** DATA FOR THIS EXERCISE **
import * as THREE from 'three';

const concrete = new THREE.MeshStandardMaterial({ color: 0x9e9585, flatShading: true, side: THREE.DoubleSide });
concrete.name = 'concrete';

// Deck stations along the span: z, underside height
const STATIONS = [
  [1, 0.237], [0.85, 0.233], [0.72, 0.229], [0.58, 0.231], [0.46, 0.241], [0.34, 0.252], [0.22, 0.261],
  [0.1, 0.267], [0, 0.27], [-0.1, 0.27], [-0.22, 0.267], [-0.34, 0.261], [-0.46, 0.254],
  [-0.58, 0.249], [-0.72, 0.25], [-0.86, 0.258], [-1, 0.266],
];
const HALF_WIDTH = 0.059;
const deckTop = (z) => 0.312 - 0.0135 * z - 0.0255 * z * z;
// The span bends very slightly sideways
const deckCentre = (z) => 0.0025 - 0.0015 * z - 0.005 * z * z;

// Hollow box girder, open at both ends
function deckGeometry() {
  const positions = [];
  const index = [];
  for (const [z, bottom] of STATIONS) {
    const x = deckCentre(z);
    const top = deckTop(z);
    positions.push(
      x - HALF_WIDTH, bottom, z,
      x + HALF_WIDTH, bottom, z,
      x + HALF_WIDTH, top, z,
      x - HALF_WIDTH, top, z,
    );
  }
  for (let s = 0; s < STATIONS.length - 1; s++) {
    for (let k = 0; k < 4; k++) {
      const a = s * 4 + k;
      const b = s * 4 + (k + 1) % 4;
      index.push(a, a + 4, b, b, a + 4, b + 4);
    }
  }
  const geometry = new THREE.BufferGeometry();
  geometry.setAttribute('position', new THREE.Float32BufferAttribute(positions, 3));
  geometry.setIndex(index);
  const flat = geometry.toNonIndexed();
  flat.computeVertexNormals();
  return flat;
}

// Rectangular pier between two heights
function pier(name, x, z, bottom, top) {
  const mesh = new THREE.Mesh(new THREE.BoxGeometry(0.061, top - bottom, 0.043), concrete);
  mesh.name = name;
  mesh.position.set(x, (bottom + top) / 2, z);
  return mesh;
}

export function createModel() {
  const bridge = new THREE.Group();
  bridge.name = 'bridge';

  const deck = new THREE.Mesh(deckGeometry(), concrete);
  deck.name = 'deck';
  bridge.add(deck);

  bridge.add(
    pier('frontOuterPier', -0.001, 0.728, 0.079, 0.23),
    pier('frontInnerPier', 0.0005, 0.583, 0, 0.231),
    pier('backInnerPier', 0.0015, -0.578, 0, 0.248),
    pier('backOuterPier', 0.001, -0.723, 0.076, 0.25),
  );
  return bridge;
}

** PROBLEM TO SOLVE **
Where the word "name" appears in a line of the data above, tally that line; then give the total and nothing more.

** EXERCISE ANSWER **
5